Dataset records Block Start
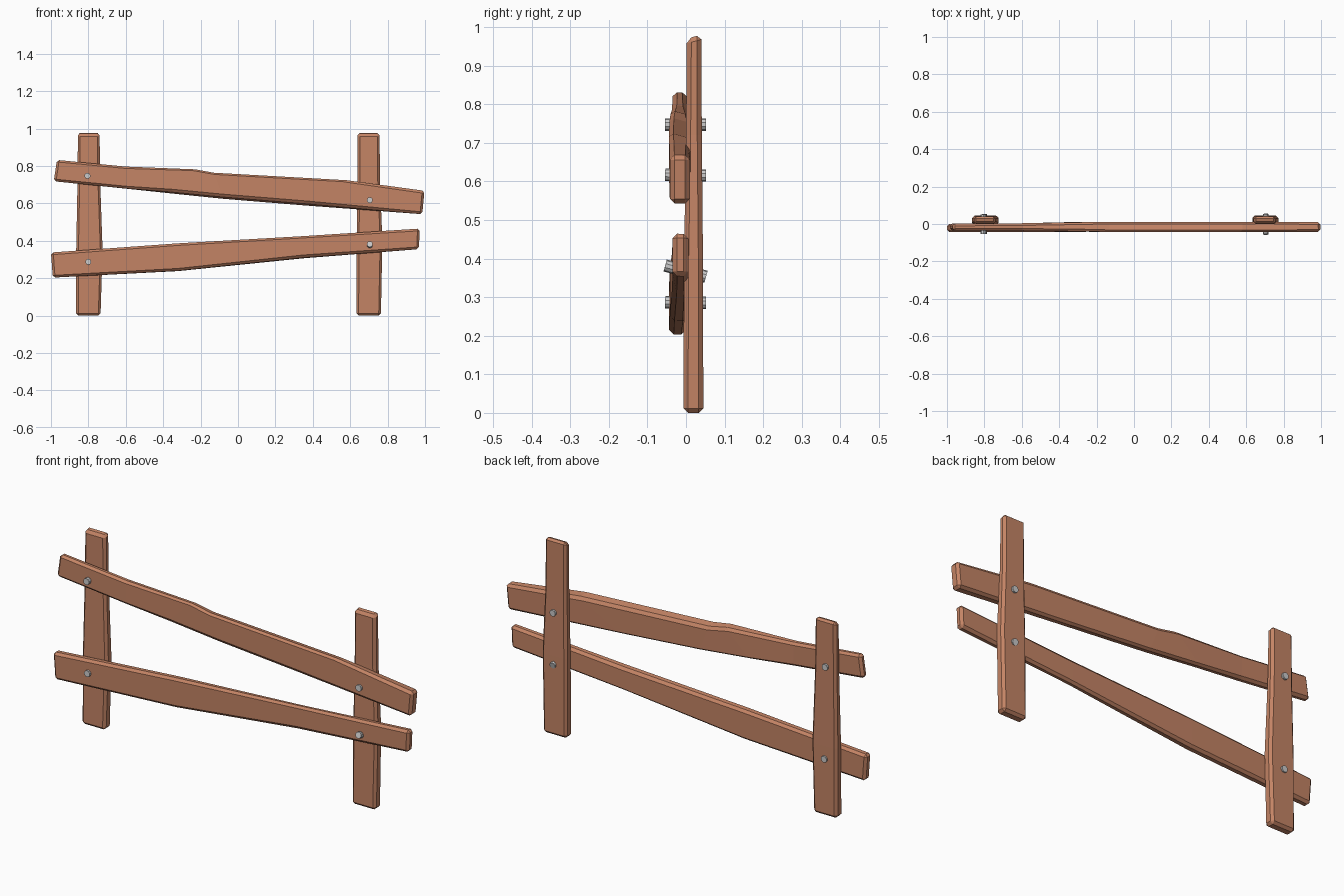
import bpy, bmesh
from mathutils import Vector

wood = bpy.data.materials.new("wood")
wood.diffuse_color = (0.55, 0.23, 0.13, 1)


def plank(name, stations, chamfer=0.012):
    """Loft a chamfered plank; station = (x,z) of edge a, (x,z) of edge b, y front, y back, back drop."""
    bm = bmesh.new()
    rings = []
    for ax, az, bx, bz, y0, y1, drop in stations:
        pts = [(ax, y0, az), (bx, y0, bz), (bx, y1, bz - drop), (ax, y1, az - drop)]
        rings.append([bm.verts.new(p) for p in pts])
    for r, s in zip(rings, rings[1:]):
        for i in range(4):
            j = (i + 1) % 4
            bm.faces.new((r[i], r[j], s[j], s[i]))
    bm.faces.new(rings[0])
    bm.faces.new(rings[-1])
    bmesh.ops.recalc_face_normals(bm, faces=bm.faces)
    me = bpy.data.meshes.new(name)
    bm.to_mesh(me)
    bm.free()
    me.materials.append(wood)
    ob = bpy.data.objects.new(name, me)
    bpy.context.collection.objects.link(ob)
    bev = ob.modifiers.new("chamfer", 'BEVEL')
    bev.width = chamfer
    bev.segments = 1
    bev.limit_method = 'ANGLE'
    bev.angle_limit = 0.8
    return ob


# Upright posts: left and right edge points going up
plank("left_post", [
    (-0.865, 0, -0.735, 0, -0.007, 0.045, 0),
    (-0.865, 0.35, -0.724, 0.35, -0.005, 0.044, 0),
    (-0.858, 0.72, -0.737, 0.72, 0.0, 0.041, 0),
    (-0.856, 0.97, -0.740, 0.97, 0.002, 0.040, -0.01)])
plank("right_post", [
    (0.633, 0, 0.764, 0, -0.007, 0.045, 0),
    (0.635, 0.40, 0.772, 0.40, -0.005, 0.044, 0),
    (0.639, 0.72, 0.759, 0.72, 0.0, 0.041, 0),
    (0.640, 0.97, 0.757, 0.97, 0.002, 0.040, -0.01)])

# Rails: bottom and top edge points going right
plank("upper_rail", [
    (-0.985, 0.718, -0.968, 0.832, -0.035, 0.002, 0),
    (-0.60, 0.680, -0.60, 0.797, -0.036, 0.004, 0.002),
    (-0.36, 0.664, -0.23, 0.785, -0.040, 0.010, 0.014),
    (-0.08, 0.637, -0.13, 0.767, -0.043, 0.012, 0.016),
    (0.35, 0.602, 0.58, 0.727, -0.044, 0.012, 0.016),
    (0.985, 0.542, 0.997, 0.667, -0.042, 0.010, 0.0)])
plank("lower_rail", [
    (-0.990, 0.203, -1.0, 0.337, -0.044, 0.0, 0),
    (-0.32, 0.240, -0.32, 0.387, -0.042, 0.004, 0.003),
    (0.35, 0.312, 0.35, 0.427, -0.036, 0.006, 0.008),
    (0.967, 0.355, 0.972, 0.465, -0.035, 0.006, 0.0)])

# Bolts through every joint: front end to back end
bolts = {
    "upper_left_bolt": ((-0.805, -0.054, 0.747), (-0.805, 0.052, 0.747)),
    "upper_right_bolt": ((0.705, -0.054, 0.617), (0.705, 0.052, 0.615)),
    "lower_left_bolt": ((-0.80, -0.054, 0.287), (-0.80, 0.052, 0.285)),
    "lower_right_bolt": ((0.705, -0.054, 0.382), (0.705, 0.052, 0.353)),
}
for name, (a, b) in bolts.items():
    a, b = Vector(a), Vector(b)
    d = b - a
    bpy.ops.mesh.primitive_cylinder_add(vertices=10, radius=0.016, depth=d.length, location=(a + b) / 2,
                                        rotation=d.to_track_quat('Z', 'Y').to_euler())
    bpy.context.object.name = name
Dataset records Block End
* [Exercise prompt] A precise repetition of every entry, free of pictures, is the expected answer.

* [Finished task]
import bpy, bmesh
from mathutils import Vector

wood = bpy.data.materials.new("wood")
wood.diffuse_color = (0.55, 0.23, 0.13, 1)


def plank(name, stations, chamfer=0.012):
    """Loft a chamfered plank; station = (x,z) of edge a, (x,z) of edge b, y front, y back, back drop."""
    bm = bmesh.new()
    rings = []
    for ax, az, bx, bz, y0, y1, drop in stations:
        pts = [(ax, y0, az), (bx, y0, bz), (bx, y1, bz - drop), (ax, y1, az - drop)]
        rings.append([bm.verts.new(p) for p in pts])
    for r, s in zip(rings, rings[1:]):
        for i in range(4):
            j = (i + 1) % 4
            bm.faces.new((r[i], r[j], s[j], s[i]))
    bm.faces.new(rings[0])
    bm.faces.new(rings[-1])
    bmesh.ops.recalc_face_normals(bm, faces=bm.faces)
    me = bpy.data.meshes.new(name)
    bm.to_mesh(me)
    bm.free()
    me.materials.append(wood)
    ob = bpy.data.objects.new(name, me)
    bpy.context.collection.objects.link(ob)
    bev = ob.modifiers.new("chamfer", 'BEVEL')
    bev.width = chamfer
    bev.segments = 1
    bev.limit_method = 'ANGLE'
    bev.angle_limit = 0.8
    return ob


# Upright posts: left and right edge points going up
plank("left_post", [
    (-0.865, 0, -0.735, 0, -0.007, 0.045, 0),
    (-0.865, 0.35, -0.724, 0.35, -0.005, 0.044, 0),
    (-0.858, 0.72, -0.737, 0.72, 0.0, 0.041, 0),
    (-0.856, 0.97, -0.740, 0.97, 0.002, 0.040, -0.01)])
plank("right_post", [
    (0.633, 0, 0.764, 0, -0.007, 0.045, 0),
    (0.635, 0.40, 0.772, 0.40, -0.005, 0.044, 0),
    (0.639, 0.72, 0.759, 0.72, 0.0, 0.041, 0),
    (0.640, 0.97, 0.757, 0.97, 0.002, 0.040, -0.01)])

# Rails: bottom and top edge points going right
plank("upper_rail", [
    (-0.985, 0.718, -0.968, 0.832, -0.035, 0.002, 0),
    (-0.60, 0.680, -0.60, 0.797, -0.036, 0.004, 0.002),
    (-0.36, 0.664, -0.23, 0.785, -0.040, 0.010, 0.014),
    (-0.08, 0.637, -0.13, 0.767, -0.043, 0.012, 0.016),
    (0.35, 0.602, 0.58, 0.727, -0.044, 0.012, 0.016),
    (0.985, 0.542, 0.997, 0.667, -0.042, 0.010, 0.0)])
plank("lower_rail", [
    (-0.990, 0.203, -1.0, 0.337, -0.044, 0.0, 0),
    (-0.32, 0.240, -0.32, 0.387, -0.042, 0.004, 0.003),
    (0.35, 0.312, 0.35, 0.427, -0.036, 0.006, 0.008),
    (0.967, 0.355, 0.972, 0.465, -0.035, 0.006, 0.0)])

# Bolts through every joint: front end to back end
bolts = {
    "upper_left_bolt": ((-0.805, -0.054, 0.747), (-0.805, 0.052, 0.747)),
    "upper_right_bolt": ((0.705, -0.054, 0.617), (0.705, 0.052, 0.615)),
    "lower_left_bolt": ((-0.80, -0.054, 0.287), (-0.80, 0.052, 0.285)),
    "lower_right_bolt": ((0.705, -0.054, 0.382), (0.705, 0.052, 0.353)),
}
for name, (a, b) in bolts.items():
    a, b = Vector(a), Vector(b)
    d = b - a
    bpy.ops.mesh.primitive_cylinder_add(vertices=10, radius=0.016, depth=d.length, location=(a + b) / 2,
                                        rotation=d.to_track_quat('Z', 'Y').to_euler())
    bpy.context.object.name = name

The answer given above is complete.